Algorithms are the heart of computer science, and the subject has countless practical applications as well as intellectual depth. This course is an introduction to algorithms for learners with at least a little programming experience. The course is rigorous but emphasizes the big picture and conceptual understanding over low-level implementation and mathematical details. After completing this course, you will have a greater mastery of algorithms than almost anyone without a graduate degree in the subject.
Specific topics in Part 2 include: greedy algorithms (scheduling, minimum spanning trees, clustering, Huffman codes), dynamic programming (knapsack, sequence alignment, optimal search trees, shortest paths), NP-completeness and what it means for the algorithm designer, analysis of heuristics, local search.
About the instructor: Tim Roughgarden has been a professor in the Computer Science Department at Stanford University since 2004. He has taught and published extensively on the subject of algorithms and their applications.
Note: this course is closing on October 10th, 2016, and relaunching as part of a specialization: https://www.coursera.org/specializations/algorithms
Two motivating applications; selected review; introduction to greedy algorithms; a scheduling application; Prim's MST algorithm.
Kruskal's MST algorithm and applications to clustering; advanced union-find (optional); Huffman codes.

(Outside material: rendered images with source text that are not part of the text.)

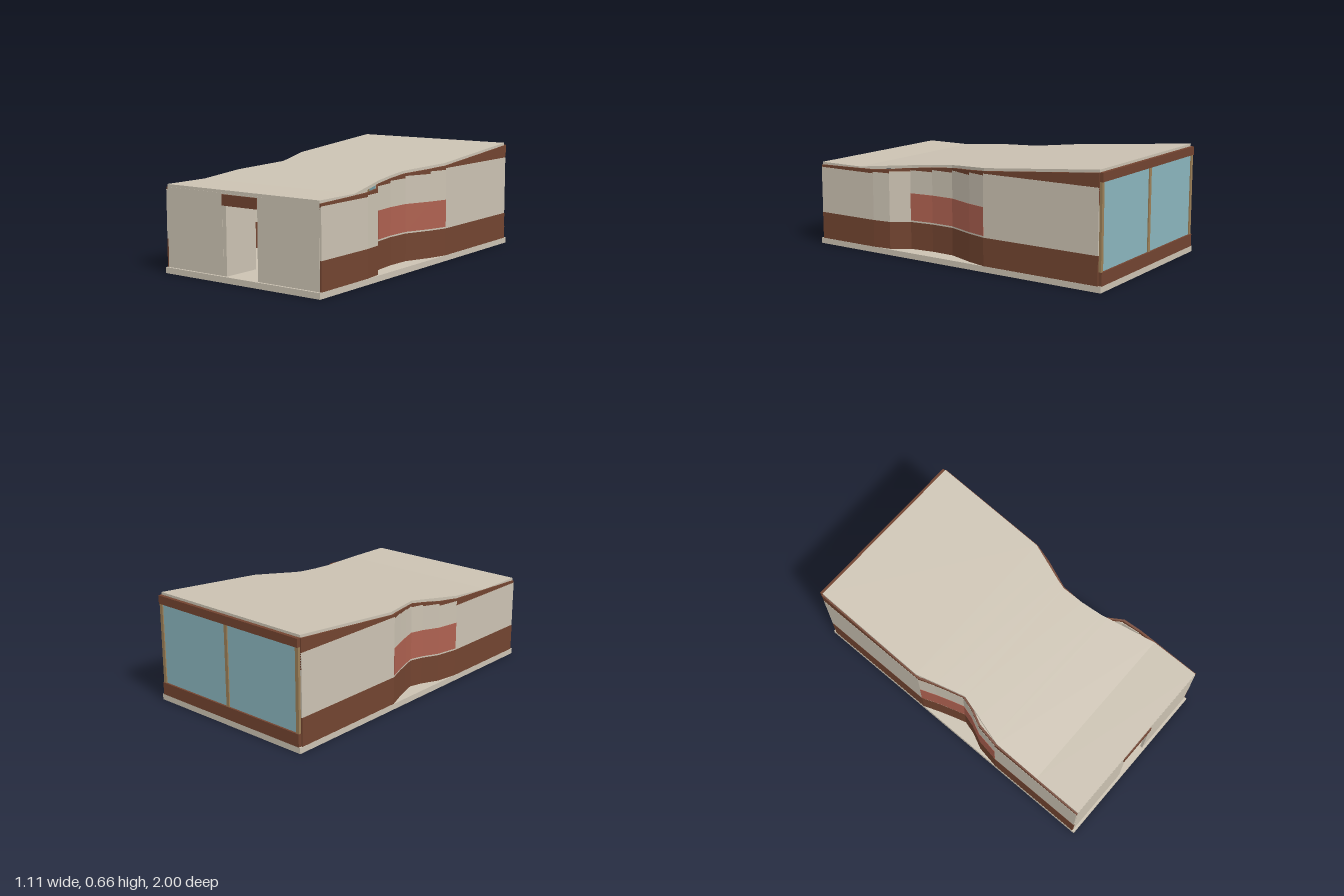
import * as THREE from 'three';

const mat = (name, color, extra) => Object.assign(new THREE.MeshStandardMaterial({ color }), { name }, extra);

// Solid through four-cornered sections [z, x0, x1, y0, y1], listed from front to back
function loft(sections) {
  const rings = sections.map(([z, x0, x1, y0, y1]) => [[x0, y0, z], [x1, y0, z], [x1, y1, z], [x0, y1, z]]);
  const pos = [];
  const quad = (a, b, c, d) => pos.push(...a, ...b, ...c, ...a, ...c, ...d);
  const last = rings[rings.length - 1];
  quad(...rings[0]);
  quad(last[3], last[2], last[1], last[0]);
  for (let k = 0; k < rings.length - 1; k++) {
    const f = rings[k], b = rings[k + 1];
    for (let i = 0; i < 4; i++) {
      const j = (i + 1) % 4;
      quad(f[i], b[i], b[j], f[j]);
    }
  }
  const g = new THREE.BufferGeometry();
  g.setAttribute('position', new THREE.Float32BufferAttribute(pos, 3));
  g.computeVertexNormals();
  return g;
}

export function createModel() {
  const group = new THREE.Group();
  const plaster = mat('plaster', 0xcbc2b2);
  const brown = mat('brownCladding', 0x724430);
  const red = mat('redPanel', 0xae6150);
  const glass = mat('glass', 0x8ab5bd);
  const timber = mat('timber', 0x9c8058);

  const add = (name, geo, m) => {
    const mesh = new THREE.Mesh(geo, m);
    mesh.name = name;
    group.add(mesh);
    return mesh;
  };
  // Box given by its min and max on each axis
  const box = (name, m, x0, x1, y0, y1, z0, z1) => {
    const g = new THREE.BoxGeometry(x1 - x0, y1 - y0, z1 - z0);
    g.translate((x0 + x1) / 2, (y0 + y1) / 2, (z0 + z1) / 2);
    return add(name, g, m);
  };

  // Roof height: flat at the front, rising to the back
  const roofTop = (z) => 0.515 + Math.max(0, 0.68 - z) * 0.0873;

  box('floorSlab', plaster, -0.557, 0.557, 0, 0.035, -1, 1);

  // Roof plate pinched on both sides: [z, left edge, right edge]
  const roofPlan = [
    [0.985, -0.545, 0.545], [0.68, -0.545, 0.545], [0.38, -0.545, 0.475], [0.34, -0.534, 0.465],
    [0.2, -0.494, 0.448], [0.06, -0.455, 0.443], [0, -0.472, 0.46],
    [-0.12, -0.508, 0.503], [-0.24, -0.545, 0.545], [-0.978, -0.545, 0.545],
  ];
  add('roof', loft(roofPlan.map(([z, a, b]) => [z, a, b, roofTop(z) - 0.018, roofTop(z)])), plaster);

  // Side walls: plan points [z, distance from the centre line], front to back
  const sides = [
    { label: 'left', s: 1, redFrom: 0.35, path: [[0.985, 0.553], [0.57, 0.553], [0.455, 0.54], [0.35, 0.468],
      [0.2, 0.451], [0.05, 0.455], [-0.12, 0.52], [-0.24, 0.553], [-0.98, 0.553]] },
    { label: 'right', s: -1, redFrom: 0.37, path: [[0.985, 0.553], [0.37, 0.553], [0.23, 0.53], [0.13, 0.483],
      [0.05, 0.461], [-0.03, 0.485], [-0.12, 0.515], [-0.22, 0.553], [-0.98, 0.553]] },
  ];
  for (const { label, s, redFrom, path } of sides) {
    // One wall section between an inner and outer offset from the path
    const section = ([z, x], inner, outer, y0, y1) => {
      const a = s * (x + inner), b = s * (x + outer);
      return [z, Math.min(a, b), Math.max(a, b), y0, y1];
    };
    const strip = (name, m, points, inner, outer, y0, y1) =>
      add(label + name, loft(points.map((p) => section(p, inner, outer, y0, y1(p[0])))), m);

    strip('LowerCladding', brown, path, -0.012, 0.003, 0.035, () => 0.2);
    strip('RoofFascia', brown, path, -0.012, 0.001, 0.47, (z) => roofTop(z) - 0.016);
    // Plaster panels with tops that step up along the wall
    for (let i = 0; i < path.length - 1; i++) {
      const top = roofTop(path[i][0]) - 0.03;
      strip('WallPanel' + i, plaster, [path[i], path[i + 1]], -0.016, 0.002, 0.2, () => top);
    }
    // Red band following the recess
    const recess = path.filter(([z]) => z <= redFrom && z > -0.5);
    strip('RedBand', red, recess, 0, 0.004, 0.21, () => 0.375);
  }

  // Front wall with doorway
  for (const s of [-1, 1]) {
    box('frontWall', plaster, s < 0 ? -0.545 : 0.125, s < 0 ? -0.125 : 0.545, 0.035, 0.492, 0.97, 0.986);
  }
  box('frontWallHead', plaster, -0.545, 0.545, 0.49, 0.499, 0.97, 0.986);
  box('doorLintel', brown, -0.125, 0.125, 0.43, 0.492, 0.968, 0.992);
  box('openDoor', plaster, -0.125, -0.1, 0.035, 0.43, 0.74, 0.985);

  // Glazed back wall
  box('backSill', brown, -0.547, 0.547, 0.035, 0.11, -1, -0.975);
  box('backHeader', brown, -0.547, 0.547, 0.595, 0.645, -1, -0.975);
  box('backGlass', glass, -0.545, 0.545, 0.11, 0.6, -0.988, -0.982);
  for (const x of [-0.535, 0, 0.535]) {
    box('backMullion', timber, x - 0.011, x + 0.011, 0.11, 0.6, -0.995, -0.975);
  }
  return group;
}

Dynamic programming: introduction, the knapsack problem, sequence alignment, and optimal binary search trees.
The Bellman-Ford algorithm; all-pairs shortest paths.
NP-complete problems and exact algorithms for them.
Approximation and local search algorithms for NP-complete problems; the wider world of algorithms.
Final exam (1 attempt per 24 hours)